= Beginning of Section =

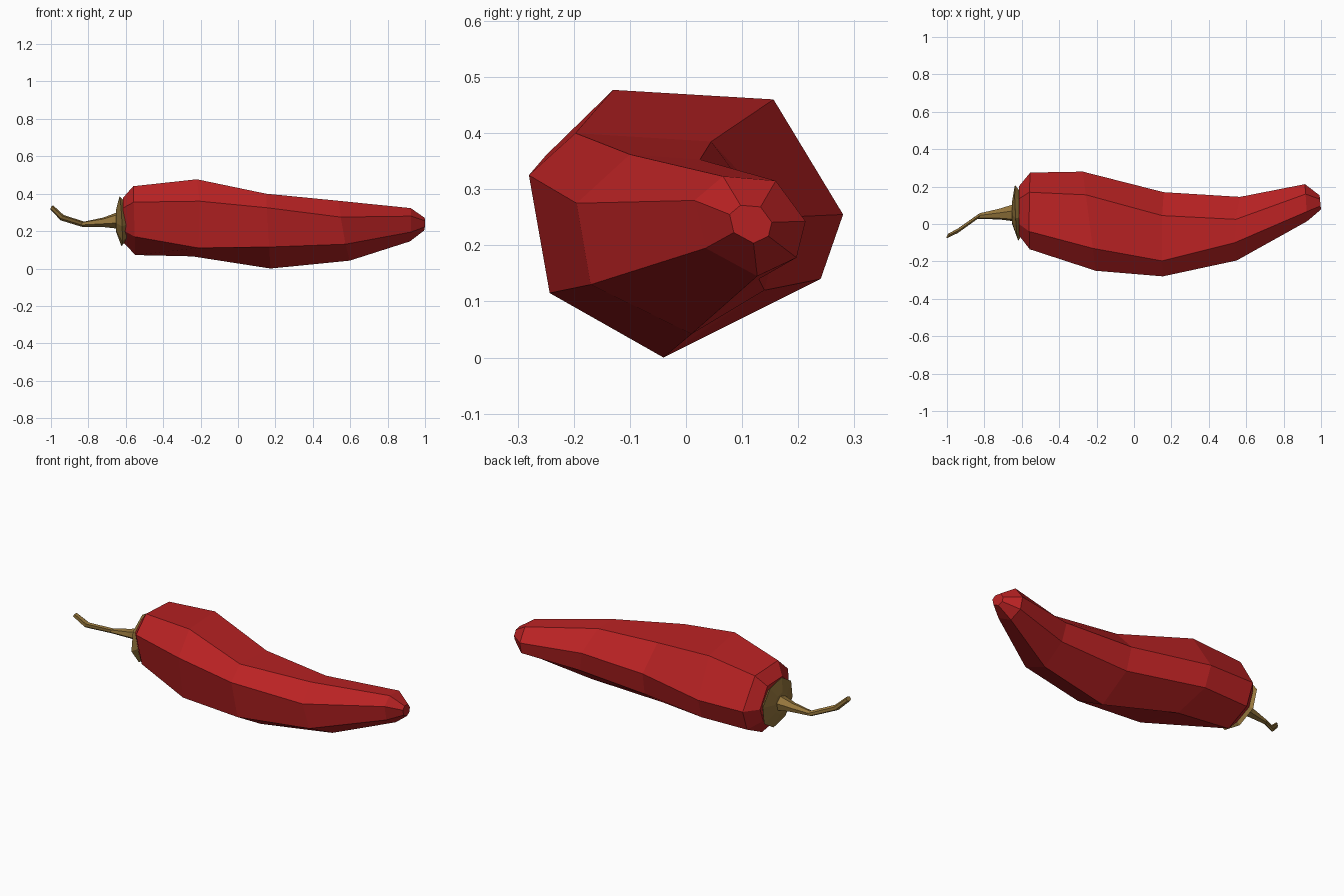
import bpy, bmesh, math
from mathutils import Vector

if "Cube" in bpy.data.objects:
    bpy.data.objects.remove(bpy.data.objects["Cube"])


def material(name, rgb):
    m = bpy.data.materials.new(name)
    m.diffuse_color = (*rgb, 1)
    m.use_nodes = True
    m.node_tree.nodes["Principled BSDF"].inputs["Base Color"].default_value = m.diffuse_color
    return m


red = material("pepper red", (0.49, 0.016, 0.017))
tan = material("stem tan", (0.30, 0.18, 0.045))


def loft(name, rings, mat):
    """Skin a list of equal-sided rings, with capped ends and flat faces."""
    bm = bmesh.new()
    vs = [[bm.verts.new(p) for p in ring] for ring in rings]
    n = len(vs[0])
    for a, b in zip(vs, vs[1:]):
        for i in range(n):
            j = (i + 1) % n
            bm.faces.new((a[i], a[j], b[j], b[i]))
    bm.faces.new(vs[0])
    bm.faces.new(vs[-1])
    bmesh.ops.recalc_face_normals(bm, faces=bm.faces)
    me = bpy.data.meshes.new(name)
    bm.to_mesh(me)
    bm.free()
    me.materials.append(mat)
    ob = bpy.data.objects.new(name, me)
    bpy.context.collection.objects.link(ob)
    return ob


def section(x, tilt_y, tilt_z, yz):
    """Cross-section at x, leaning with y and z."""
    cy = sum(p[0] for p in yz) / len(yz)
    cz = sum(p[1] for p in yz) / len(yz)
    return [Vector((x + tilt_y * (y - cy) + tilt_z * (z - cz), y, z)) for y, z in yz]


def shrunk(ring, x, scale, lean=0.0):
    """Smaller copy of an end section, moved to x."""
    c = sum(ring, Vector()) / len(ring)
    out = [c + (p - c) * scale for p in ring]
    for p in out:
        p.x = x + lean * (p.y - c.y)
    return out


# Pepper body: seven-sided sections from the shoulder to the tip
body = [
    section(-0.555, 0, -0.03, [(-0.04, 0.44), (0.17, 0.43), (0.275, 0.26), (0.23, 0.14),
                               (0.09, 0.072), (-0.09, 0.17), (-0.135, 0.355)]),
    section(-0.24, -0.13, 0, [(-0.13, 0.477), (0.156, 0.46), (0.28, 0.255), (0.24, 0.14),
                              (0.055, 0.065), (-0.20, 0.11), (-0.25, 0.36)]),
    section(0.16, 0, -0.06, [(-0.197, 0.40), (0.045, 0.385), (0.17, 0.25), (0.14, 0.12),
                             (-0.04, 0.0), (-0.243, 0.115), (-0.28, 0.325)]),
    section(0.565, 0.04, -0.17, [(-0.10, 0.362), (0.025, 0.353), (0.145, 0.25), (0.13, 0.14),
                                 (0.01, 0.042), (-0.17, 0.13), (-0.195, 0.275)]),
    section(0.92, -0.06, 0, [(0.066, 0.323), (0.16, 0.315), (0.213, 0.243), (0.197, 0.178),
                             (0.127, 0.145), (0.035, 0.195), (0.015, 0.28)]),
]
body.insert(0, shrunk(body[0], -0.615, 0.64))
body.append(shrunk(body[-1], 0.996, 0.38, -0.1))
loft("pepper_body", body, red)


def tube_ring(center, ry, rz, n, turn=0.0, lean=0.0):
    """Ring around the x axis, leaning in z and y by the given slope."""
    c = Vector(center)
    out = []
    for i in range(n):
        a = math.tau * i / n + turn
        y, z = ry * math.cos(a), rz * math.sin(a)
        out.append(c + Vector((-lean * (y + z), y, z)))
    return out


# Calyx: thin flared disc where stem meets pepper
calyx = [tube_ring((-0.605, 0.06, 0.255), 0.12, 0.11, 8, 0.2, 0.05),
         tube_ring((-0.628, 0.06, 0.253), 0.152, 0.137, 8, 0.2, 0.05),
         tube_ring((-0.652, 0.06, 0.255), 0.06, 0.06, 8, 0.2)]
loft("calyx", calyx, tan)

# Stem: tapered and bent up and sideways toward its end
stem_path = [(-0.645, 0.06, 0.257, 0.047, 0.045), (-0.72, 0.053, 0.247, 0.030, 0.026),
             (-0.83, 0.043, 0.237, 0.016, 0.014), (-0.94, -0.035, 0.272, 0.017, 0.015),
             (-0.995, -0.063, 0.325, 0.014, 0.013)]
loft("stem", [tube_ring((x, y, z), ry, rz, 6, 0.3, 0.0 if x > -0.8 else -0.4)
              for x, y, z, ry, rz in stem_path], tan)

= End of Section =

* [Work order]
Scan the records above for the string "import", then copy each line where it turns up.

* [Expected output]
import bpy, bmesh, math
from mathutils import Vector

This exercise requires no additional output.